Content starts

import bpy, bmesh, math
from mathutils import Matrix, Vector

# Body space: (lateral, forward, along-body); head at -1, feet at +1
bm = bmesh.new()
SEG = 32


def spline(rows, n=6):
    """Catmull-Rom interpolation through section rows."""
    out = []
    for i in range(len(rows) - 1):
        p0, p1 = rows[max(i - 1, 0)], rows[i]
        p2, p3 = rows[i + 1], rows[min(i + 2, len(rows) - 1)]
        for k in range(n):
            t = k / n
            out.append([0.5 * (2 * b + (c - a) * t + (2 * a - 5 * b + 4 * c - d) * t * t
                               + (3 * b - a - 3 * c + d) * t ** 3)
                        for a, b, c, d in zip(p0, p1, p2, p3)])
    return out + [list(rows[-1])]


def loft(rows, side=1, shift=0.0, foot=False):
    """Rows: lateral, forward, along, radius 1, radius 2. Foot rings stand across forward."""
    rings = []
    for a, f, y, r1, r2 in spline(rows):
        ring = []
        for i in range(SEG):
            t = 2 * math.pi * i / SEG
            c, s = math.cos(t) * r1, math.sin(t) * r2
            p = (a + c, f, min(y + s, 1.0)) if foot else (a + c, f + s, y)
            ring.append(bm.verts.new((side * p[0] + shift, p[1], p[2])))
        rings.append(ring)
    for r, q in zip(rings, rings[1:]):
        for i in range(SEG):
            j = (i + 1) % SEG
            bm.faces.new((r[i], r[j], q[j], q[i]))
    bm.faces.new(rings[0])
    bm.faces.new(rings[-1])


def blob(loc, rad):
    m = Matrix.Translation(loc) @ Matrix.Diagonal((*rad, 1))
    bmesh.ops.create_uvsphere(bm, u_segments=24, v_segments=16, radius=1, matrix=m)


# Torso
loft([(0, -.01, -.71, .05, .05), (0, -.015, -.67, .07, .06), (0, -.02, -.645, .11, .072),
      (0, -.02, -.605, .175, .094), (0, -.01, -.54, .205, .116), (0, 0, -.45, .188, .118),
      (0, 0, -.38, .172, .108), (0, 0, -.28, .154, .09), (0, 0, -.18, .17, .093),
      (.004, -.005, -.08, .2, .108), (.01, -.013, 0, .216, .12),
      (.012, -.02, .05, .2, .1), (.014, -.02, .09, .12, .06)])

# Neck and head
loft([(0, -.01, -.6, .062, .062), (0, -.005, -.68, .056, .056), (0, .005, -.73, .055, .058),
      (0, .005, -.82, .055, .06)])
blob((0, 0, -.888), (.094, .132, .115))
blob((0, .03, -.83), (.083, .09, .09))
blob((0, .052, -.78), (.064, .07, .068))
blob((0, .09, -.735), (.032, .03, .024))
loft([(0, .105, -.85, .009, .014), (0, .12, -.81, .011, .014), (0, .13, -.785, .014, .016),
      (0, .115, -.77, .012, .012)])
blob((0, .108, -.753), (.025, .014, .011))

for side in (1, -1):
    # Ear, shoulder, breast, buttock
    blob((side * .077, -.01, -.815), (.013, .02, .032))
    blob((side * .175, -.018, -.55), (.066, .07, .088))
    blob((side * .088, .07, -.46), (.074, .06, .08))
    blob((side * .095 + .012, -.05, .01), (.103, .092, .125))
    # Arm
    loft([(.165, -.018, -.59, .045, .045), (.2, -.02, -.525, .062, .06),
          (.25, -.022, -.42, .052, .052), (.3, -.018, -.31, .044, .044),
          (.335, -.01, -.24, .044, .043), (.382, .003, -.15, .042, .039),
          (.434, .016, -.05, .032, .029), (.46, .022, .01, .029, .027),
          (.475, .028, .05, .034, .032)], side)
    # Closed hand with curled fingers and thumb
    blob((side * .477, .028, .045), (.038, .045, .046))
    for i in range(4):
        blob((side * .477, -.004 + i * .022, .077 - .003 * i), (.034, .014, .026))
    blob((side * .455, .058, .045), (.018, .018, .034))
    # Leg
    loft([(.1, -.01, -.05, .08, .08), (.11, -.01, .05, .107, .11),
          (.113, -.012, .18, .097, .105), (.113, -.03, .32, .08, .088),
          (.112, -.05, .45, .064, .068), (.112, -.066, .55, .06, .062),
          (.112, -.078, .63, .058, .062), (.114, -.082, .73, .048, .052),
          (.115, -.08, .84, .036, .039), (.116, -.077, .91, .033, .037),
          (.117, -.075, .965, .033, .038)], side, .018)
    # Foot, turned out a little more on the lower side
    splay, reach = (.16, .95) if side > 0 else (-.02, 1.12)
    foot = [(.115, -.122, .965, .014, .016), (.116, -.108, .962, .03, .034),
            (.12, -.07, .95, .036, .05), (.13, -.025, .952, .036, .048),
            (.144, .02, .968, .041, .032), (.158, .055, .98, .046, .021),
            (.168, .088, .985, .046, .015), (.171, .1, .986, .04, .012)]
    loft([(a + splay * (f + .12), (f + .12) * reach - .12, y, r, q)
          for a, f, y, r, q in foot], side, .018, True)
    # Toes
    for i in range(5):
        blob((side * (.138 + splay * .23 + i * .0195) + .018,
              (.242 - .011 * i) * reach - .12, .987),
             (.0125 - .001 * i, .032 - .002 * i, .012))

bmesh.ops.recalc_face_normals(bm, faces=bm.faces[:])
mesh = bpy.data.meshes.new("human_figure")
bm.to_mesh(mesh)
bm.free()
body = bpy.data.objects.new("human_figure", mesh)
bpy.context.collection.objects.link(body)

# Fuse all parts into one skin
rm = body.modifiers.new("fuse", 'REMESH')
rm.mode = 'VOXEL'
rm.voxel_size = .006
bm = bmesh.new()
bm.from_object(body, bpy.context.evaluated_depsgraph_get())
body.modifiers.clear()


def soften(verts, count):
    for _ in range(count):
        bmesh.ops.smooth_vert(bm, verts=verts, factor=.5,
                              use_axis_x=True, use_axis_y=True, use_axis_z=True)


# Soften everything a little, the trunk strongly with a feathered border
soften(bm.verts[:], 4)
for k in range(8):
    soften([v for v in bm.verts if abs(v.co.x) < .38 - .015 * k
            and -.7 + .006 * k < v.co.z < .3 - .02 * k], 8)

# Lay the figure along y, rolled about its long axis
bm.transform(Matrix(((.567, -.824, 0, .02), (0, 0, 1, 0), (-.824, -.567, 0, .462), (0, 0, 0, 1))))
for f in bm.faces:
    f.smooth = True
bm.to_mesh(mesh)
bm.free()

Content ends

TASK DIRECTIONS:
Repeat what the records above say. Use their exact words.

SOLUTION TO THIS TASK:
import bpy, bmesh, math
from mathutils import Matrix, Vector

# Body space: (lateral, forward, along-body); head at -1, feet at +1
bm = bmesh.new()
SEG = 32


def spline(rows, n=6):
    """Catmull-Rom interpolation through section rows."""
    out = []
    for i in range(len(rows) - 1):
        p0, p1 = rows[max(i - 1, 0)], rows[i]
        p2, p3 = rows[i + 1], rows[min(i + 2, len(rows) - 1)]
        for k in range(n):
            t = k / n
            out.append([0.5 * (2 * b + (c - a) * t + (2 * a - 5 * b + 4 * c - d) * t * t
                               + (3 * b - a - 3 * c + d) * t ** 3)
                        for a, b, c, d in zip(p0, p1, p2, p3)])
    return out + [list(rows[-1])]


def loft(rows, side=1, shift=0.0, foot=False):
    """Rows: lateral, forward, along, radius 1, radius 2. Foot rings stand across forward."""
    rings = []
    for a, f, y, r1, r2 in spline(rows):
        ring = []
        for i in range(SEG):
            t = 2 * math.pi * i / SEG
            c, s = math.cos(t) * r1, math.sin(t) * r2
            p = (a + c, f, min(y + s, 1.0)) if foot else (a + c, f + s, y)
            ring.append(bm.verts.new((side * p[0] + shift, p[1], p[2])))
        rings.append(ring)
    for r, q in zip(rings, rings[1:]):
        for i in range(SEG):
            j = (i + 1) % SEG
            bm.faces.new((r[i], r[j], q[j], q[i]))
    bm.faces.new(rings[0])
    bm.faces.new(rings[-1])


def blob(loc, rad):
    m = Matrix.Translation(loc) @ Matrix.Diagonal((*rad, 1))
    bmesh.ops.create_uvsphere(bm, u_segments=24, v_segments=16, radius=1, matrix=m)


# Torso
loft([(0, -.01, -.71, .05, .05), (0, -.015, -.67, .07, .06), (0, -.02, -.645, .11, .072),
      (0, -.02, -.605, .175, .094), (0, -.01, -.54, .205, .116), (0, 0, -.45, .188, .118),
      (0, 0, -.38, .172, .108), (0, 0, -.28, .154, .09), (0, 0, -.18, .17, .093),
      (.004, -.005, -.08, .2, .108), (.01, -.013, 0, .216, .12),
      (.012, -.02, .05, .2, .1), (.014, -.02, .09, .12, .06)])

# Neck and head
loft([(0, -.01, -.6, .062, .062), (0, -.005, -.68, .056, .056), (0, .005, -.73, .055, .058),
      (0, .005, -.82, .055, .06)])
blob((0, 0, -.888), (.094, .132, .115))
blob((0, .03, -.83), (.083, .09, .09))
blob((0, .052, -.78), (.064, .07, .068))
blob((0, .09, -.735), (.032, .03, .024))
loft([(0, .105, -.85, .009, .014), (0, .12, -.81, .011, .014), (0, .13, -.785, .014, .016),
      (0, .115, -.77, .012, .012)])
blob((0, .108, -.753), (.025, .014, .011))

for side in (1, -1):
    # Ear, shoulder, breast, buttock
    blob((side * .077, -.01, -.815), (.013, .02, .032))
    blob((side * .175, -.018, -.55), (.066, .07, .088))
    blob((side * .088, .07, -.46), (.074, .06, .08))
    blob((side * .095 + .012, -.05, .01), (.103, .092, .125))
    # Arm
    loft([(.165, -.018, -.59, .045, .045), (.2, -.02, -.525, .062, .06),
          (.25, -.022, -.42, .052, .052), (.3, -.018, -.31, .044, .044),
          (.335, -.01, -.24, .044, .043), (.382, .003, -.15, .042, .039),
          (.434, .016, -.05, .032, .029), (.46, .022, .01, .029, .027),
          (.475, .028, .05, .034, .032)], side)
    # Closed hand with curled fingers and thumb
    blob((side * .477, .028, .045), (.038, .045, .046))
    for i in range(4):
        blob((side * .477, -.004 + i * .022, .077 - .003 * i), (.034, .014, .026))
    blob((side * .455, .058, .045), (.018, .018, .034))
    # Leg
    loft([(.1, -.01, -.05, .08, .08), (.11, -.01, .05, .107, .11),
          (.113, -.012, .18, .097, .105), (.113, -.03, .32, .08, .088),
          (.112, -.05, .45, .064, .068), (.112, -.066, .55, .06, .062),
          (.112, -.078, .63, .058, .062), (.114, -.082, .73, .048, .052),
          (.115, -.08, .84, .036, .039), (.116, -.077, .91, .033, .037),
          (.117, -.075, .965, .033, .038)], side, .018)
    # Foot, turned out a little more on the lower side
    splay, reach = (.16, .95) if side > 0 else (-.02, 1.12)
    foot = [(.115, -.122, .965, .014, .016), (.116, -.108, .962, .03, .034),
            (.12, -.07, .95, .036, .05), (.13, -.025, .952, .036, .048),
            (.144, .02, .968, .041, .032), (.158, .055, .98, .046, .021),
            (.168, .088, .985, .046, .015), (.171, .1, .986, .04, .012)]
    loft([(a + splay * (f + .12), (f + .12) * reach - .12, y, r, q)
          for a, f, y, r, q in foot], side, .018, True)
    # Toes
    for i in range(5):
        blob((side * (.138 + splay * .23 + i * .0195) + .018,
              (.242 - .011 * i) * reach - .12, .987),
             (.0125 - .001 * i, .032 - .002 * i, .012))

bmesh.ops.recalc_face_normals(bm, faces=bm.faces[:])
mesh = bpy.data.meshes.new("human_figure")
bm.to_mesh(mesh)
bm.free()
body = bpy.data.objects.new("human_figure", mesh)
bpy.context.collection.objects.link(body)

# Fuse all parts into one skin
rm = body.modifiers.new("fuse", 'REMESH')
rm.mode = 'VOXEL'
rm.voxel_size = .006
bm = bmesh.new()
bm.from_object(body, bpy.context.evaluated_depsgraph_get())
body.modifiers.clear()


def soften(verts, count):
    for _ in range(count):
        bmesh.ops.smooth_vert(bm, verts=verts, factor=.5,
                              use_axis_x=True, use_axis_y=True, use_axis_z=True)


# Soften everything a little, the trunk strongly with a feathered border
soften(bm.verts[:], 4)
for k in range(8):
    soften([v for v in bm.verts if abs(v.co.x) < .38 - .015 * k
            and -.7 + .006 * k < v.co.z < .3 - .02 * k], 8)

# Lay the figure along y, rolled about its long axis
bm.transform(Matrix(((.567, -.824, 0, .02), (0, 0, 1, 0), (-.824, -.567, 0, .462), (0, 0, 0, 1))))
for f in bm.faces:
    f.smooth = True
bm.to_mesh(mesh)
bm.free()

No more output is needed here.